During this time the FinTech industry became more competitive and the cost of acquiring new customers became increasingly expensive in an industry known for customer inertia.

Post-Crisis: A Change in Customer Behavior

In comparison with the 2008 global financial crisis, where consumers were compelled by the impact of the crisis on traditional methods of finance to try out new digital alternatives, my view is that the current crisis make customers shift more towards traditional financial institutions as they adopt a more risk-averse attitude around the pandemic.

Trust is vitally important here. FinTechs who are unable to provide this to consumers will face unprecedented churn and loss of customers to the incumbents, who are often perceived as bulwarks during times of crisis.

Importantly, for already established customer segments, such as the “mom and pops” segment who are often more set in their ways – even a crisis like this could fail to persuade them to become new adopters of these solutions, after the crisis.

Therefore, personal interaction is deeply valued by customers, especially in turbulent times where the need for responsiveness, communication and speed is critical.

This crisis is an opportunity for FinTech to shift its digital-only approach towards a balanced strategy with more versatility to better match customer needs.

Such a strategy could increase the clients’ acquisition pool, and/or strengthen the robustness of one’s business model to mitigate the impact of future downturns.

An Evolving FinTech Strategy

Marrying the best aspects of both digital and physical environment will provide an more immersive customer experience and deliver the trust that consumers need. It has worked in sectors such as eCommerce and retail, and it can also work in FinTech.

With customer behavior evolving, as well as the need to create personal lasting relationships, this “phygital” strategy represents a viable approach for FinTech companies to develop trustworthiness and apply this to a broader range of customer segments through a non-intrusive omni-presence in the customer’s life.

This model will strengthen the connection between a consumer and the FinTech company, providing: immediacy, immersion and interaction, with technology as a facilitator to ensure success (source here).

Applying Perez technological surge framework to FinTech

The saying “never let a good crisis go to waste” is a common but highly pertinent phrase right now. If we look at the current state of the technological surge of FinTech, we will surely expect a re composition phase (as seen above). For an industry like FinTech that is constantly looking for synergies, the current crisis has no doubt made this search more complicated. It has driven both incumbents and disruptors to fiercely search for strategic collaboration opportunities and interoperability.
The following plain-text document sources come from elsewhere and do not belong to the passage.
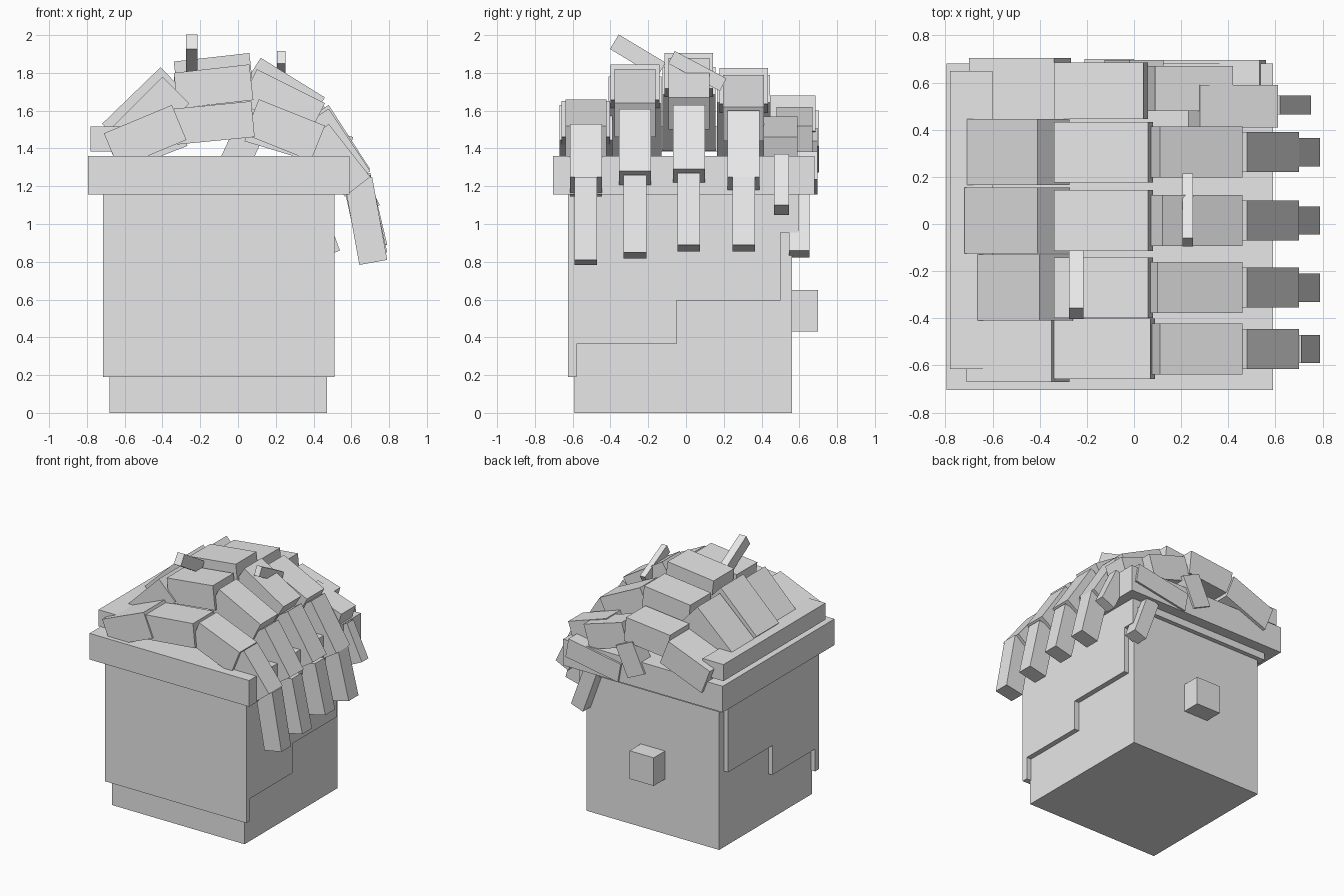
import bpy, math
from mathutils import Vector, Matrix

if "Cube" in bpy.data.objects:
    bpy.data.objects.remove(bpy.data.objects["Cube"], do_unlink=True)

grey = bpy.data.materials.new("plain grey")
grey.use_nodes = True
grey.diffuse_color = (0.8, 0.8, 0.8, 1)
grey.node_tree.nodes["Principled BSDF"].inputs["Base Color"].default_value = (0.8, 0.8, 0.8, 1)


def block(name, center, size, axis="Y", angle=0.0):
    """Box of a given size, turned about one axis."""
    bpy.ops.mesh.primitive_cube_add(size=1)
    ob = bpy.context.object
    ob.name = name
    ob.data.transform(Matrix.Translation(center) @ Matrix.Rotation(angle, 4, axis)
                      @ Matrix.Diagonal((*size, 1)))
    ob.data.materials.append(grey)
    return ob


def box(name, x0, x1, y0, y1, z0, z1):
    return block(name, Vector(((x0 + x1) / 2, (y0 + y1) / 2, (z0 + z1) / 2)),
                 (x1 - x0, y1 - y0, z1 - z0))


def lock(name, y, width, start, end, thick):
    """Hair block whose outer edge runs from start to end in the xz plane."""
    p, q = Vector(start), Vector(end)
    d = q - p
    n = Vector((d.y, -d.x)).normalized()
    c = (p + q) / 2 + n * thick / 2
    return block(name, Vector((c.x, y, c.y)), (d.length, width, thick),
                 "Y", -math.atan2(d.y, d.x))


# Head and nose
box("head", -0.68, 0.47, -0.59, 0.56, 0, 1.2)
box("nose", -0.21, 0.0, 0.55, 0.70, 0.43, 0.65)

# Close-cropped hair: back panel, stepped sides, front strip
box("hair_back", -0.715, 0.51, -0.625, -0.58, 0.19, 1.2)
for side, x0, x1, front_z in (("left", 0.46, 0.51, 0.955), ("right", -0.715, -0.67, 1.1)):
    box(f"hair_side_{side}_rear", x0, x1, -0.6, -0.05, 0.365, 1.2)
    box(f"hair_side_{side}_middle", x0, x1, -0.05, 0.50, 0.595, 1.2)
    box(f"hair_side_{side}_front", x0, x1, 0.50, 0.595, front_z, 1.2)
box("hair_front", -0.715, 0.51, 0.55, 0.595, 1.1, 1.2)

# Thick band and the bar along its right edge
box("hair_band", -0.795, 0.59, -0.705, 0.68, 1.155, 1.36)
box("hair_bar", -0.78, -0.60, -0.615, 0.65, 1.385, 1.515)

# Swept rows: right slope, crown, left slope, drop, hanging tip
rows = [
    (-0.53, [(-0.71, 1.48), (-0.35, 1.63)], [(-0.34, 1.61), (0.07, 1.65)],
     [(0.11, 1.66), (0.46, 1.52)], [(0.48, 1.53), (0.70, 1.25)], [(0.71, 1.25), (0.79, 0.81)]),
    (-0.27, [(-0.70, 1.48), (-0.40, 1.78)], [(-0.34, 1.80), (0.06, 1.845)],
     [(0.10, 1.82), (0.46, 1.64)], [(0.48, 1.61), (0.70, 1.28)], [(0.70, 1.26), (0.79, 0.85)]),
    (0.015, [(-0.72, 1.53), (-0.41, 1.83)], [(-0.34, 1.86), (0.06, 1.905)],
     [(0.12, 1.88), (0.46, 1.67)], [(0.48, 1.63), (0.70, 1.29)], [(0.70, 1.27), (0.79, 0.89)]),
    (0.305, [(-0.725, 1.50), (-0.41, 1.79)], [(-0.34, 1.78), (0.06, 1.825)],
     [(0.11, 1.79), (0.46, 1.62)], [(0.48, 1.60), (0.70, 1.25)], [(0.70, 1.25), (0.79, 0.89)]),
]
parts = [("right_slope", 0.28, 0.20), ("crown", 0.257, 0.19), ("left_slope", 0.217, 0.20),
         ("drop", 0.17, 0.17), ("tip", 0.12, 0.15)]
for i, (y, *edges) in enumerate(rows, 1):
    for (part, width, thick), (start, end) in zip(parts, edges):
        lock(f"lock_{part}_{i}", y, width, start, end, thick)

# Row over the face, broken into uneven locks
lock("fringe_right_slope", 0.575, 0.26, (-0.70, 1.46), (-0.34, 1.60), 0.20)
lock("fringe_crown", 0.565, 0.24, (-0.34, 1.64), (0.04, 1.68), 0.19)
lock("fringe_left_slope", 0.575, 0.19, (0.09, 1.62), (0.42, 1.52), 0.19)
lock("fringe_side", 0.50, 0.18, (0.28, 1.57), (0.61, 1.46), 0.16)
lock("fringe_side_tip", 0.505, 0.08, (0.62, 1.37), (0.75, 1.10), 0.12)
block("fringe_middle", Vector((0.0, 0.63, 1.36)), (0.16, 0.13, 0.25), "Y", math.radians(25))
block("fringe_low", Vector((0.32, 0.63, 1.27)), (0.46, 0.13, 0.15), "Y", math.radians(-10))
block("fringe_drop", Vector((0.43, 0.60, 1.00)), (0.11, 0.11, 0.34), "Y", math.radians(-20))

# Stray tufts standing on the crown
block("tuft_right", Vector((-0.245, -0.255, 1.89)), (0.06, 0.29, 0.09), "X", math.radians(-31))
block("tuft_left", Vector((0.228, 0.06, 1.81)), (0.045, 0.31, 0.075), "X", math.radians(-28))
As the dust settles, the landscape will look very different.

A successful recovery requires a radical shift in business model, and a blended approach we could see through a mix of digital and physical, or phygital, will be a new direction that FinTech can take as it adapts to survive this crisis.

Written by Guillaume Chabot

Io Enterprises